out secret effort to persuade the taliban to expel bin laden. as we know, bin laden was not expelled. three months later, his wrath was unleashed with an attack on our embassies. did you advise director tenant against this operation? and if so, why? >> i had a conversation with george and that at the time. every single cia manager, george tennant as deputy director of operations at the time, and other individuals at the counter-terrorism center argued against that operation as well because it was not well grounded in intelligence, and its chances of success were minimal. and it was likely that other individuals would be killed. when i was involved in those discussions, i provided the director and others my professional advice about whether i thought that operation should go forward. i also was engaged in discussion with the saudi government at the time. and i encouraged certain action to be taken to put pressure on the taliban as well as bin laden. >> i take it that your answer to my question is that you did advise in favor of the cancellation of that operation. >> based on what i ha
. a larger force, afghan force would help to hedge against any future taliban mischief and we expect y could reasonably expect that an enemy that's been that determined, that agile, will very soon after retranslation try to test the afghan security forces. further, that provides the process is to mature a bit, so i think because of that, it seems to me the larger force is a benefit. >> generalrodriguez, this has to do in extremis force that is desirable another contingency response force is would be useful to put the african commander and a position to contingencies such as we saw it in benghazi. if you've not been asked that question, tell us what they would look for ways to find greater capability to provide forces beyond what they currently are and where in the case of the benghazi matter. >> yes, senator senator i would end if confirmed, that will be one of the top priorities i have and will report to the committee and dave made significant improvements that we have to continue to do that. >> thank you, both. i want to thank senator king. it's very much appreciated. >> thank you, sir. [i

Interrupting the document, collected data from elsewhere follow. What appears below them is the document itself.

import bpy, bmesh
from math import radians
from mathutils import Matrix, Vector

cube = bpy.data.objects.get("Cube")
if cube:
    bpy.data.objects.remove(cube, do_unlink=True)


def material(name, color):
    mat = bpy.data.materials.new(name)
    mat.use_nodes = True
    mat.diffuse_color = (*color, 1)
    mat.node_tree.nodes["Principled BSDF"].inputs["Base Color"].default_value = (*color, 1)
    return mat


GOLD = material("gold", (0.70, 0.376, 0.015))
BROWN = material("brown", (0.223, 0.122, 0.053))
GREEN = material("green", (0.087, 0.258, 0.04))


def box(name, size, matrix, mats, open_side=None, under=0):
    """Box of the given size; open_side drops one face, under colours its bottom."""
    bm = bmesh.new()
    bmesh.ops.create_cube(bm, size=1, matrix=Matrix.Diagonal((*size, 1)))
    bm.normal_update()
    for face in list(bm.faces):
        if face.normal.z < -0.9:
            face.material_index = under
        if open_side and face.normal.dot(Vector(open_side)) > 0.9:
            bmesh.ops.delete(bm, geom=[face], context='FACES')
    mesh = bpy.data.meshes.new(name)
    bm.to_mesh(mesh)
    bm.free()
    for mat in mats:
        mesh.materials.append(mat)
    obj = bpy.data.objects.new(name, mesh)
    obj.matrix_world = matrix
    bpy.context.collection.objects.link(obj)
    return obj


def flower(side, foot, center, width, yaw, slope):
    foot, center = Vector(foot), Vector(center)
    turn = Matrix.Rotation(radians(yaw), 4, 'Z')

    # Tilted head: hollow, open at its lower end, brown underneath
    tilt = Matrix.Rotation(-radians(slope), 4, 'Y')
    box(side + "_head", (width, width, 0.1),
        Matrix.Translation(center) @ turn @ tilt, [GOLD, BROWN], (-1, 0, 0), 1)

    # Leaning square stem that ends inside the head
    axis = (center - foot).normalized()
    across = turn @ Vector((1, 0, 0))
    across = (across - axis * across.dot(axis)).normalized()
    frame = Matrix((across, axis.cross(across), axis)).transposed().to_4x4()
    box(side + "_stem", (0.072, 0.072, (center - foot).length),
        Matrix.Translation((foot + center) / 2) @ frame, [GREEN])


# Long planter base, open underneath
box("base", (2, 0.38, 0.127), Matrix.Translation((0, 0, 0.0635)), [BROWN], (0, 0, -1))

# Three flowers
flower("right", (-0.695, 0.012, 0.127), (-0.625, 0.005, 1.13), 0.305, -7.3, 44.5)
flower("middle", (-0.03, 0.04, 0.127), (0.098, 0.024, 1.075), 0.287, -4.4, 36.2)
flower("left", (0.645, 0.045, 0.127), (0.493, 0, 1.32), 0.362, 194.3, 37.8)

and defeated the taliban on our behalf not the mean he of our enemy, but these are radical islamic jihadists who want a cal fate -- caliphate in which the united states is sub jew dated to a religious -- subjugated to a religious ruler and they are willing to use violence if necessary, although the muslim brotherhood now seems to indicate that here in america they have made so much progress in infiltrating and getting positions of power in our government, our state department, in our homeland security department, in our justice department, at the white house directly, and direct lines to the president, they have made so much progress in moving toward that goal of a caliphate here in the united states under shari'a law, not under the constitution, that they are thinking maybe violence is not the way forward in america to achieve their goal of making this a shari'a compliant caliphate. but the muslim brotherhood around the world believes many places violence is the way forward in those areas. but we've got to understand who we are facing and what they want to do. and secretary clinton, unfortu
Search Results 0 to 10 of about 11 (some duplicates have been removed)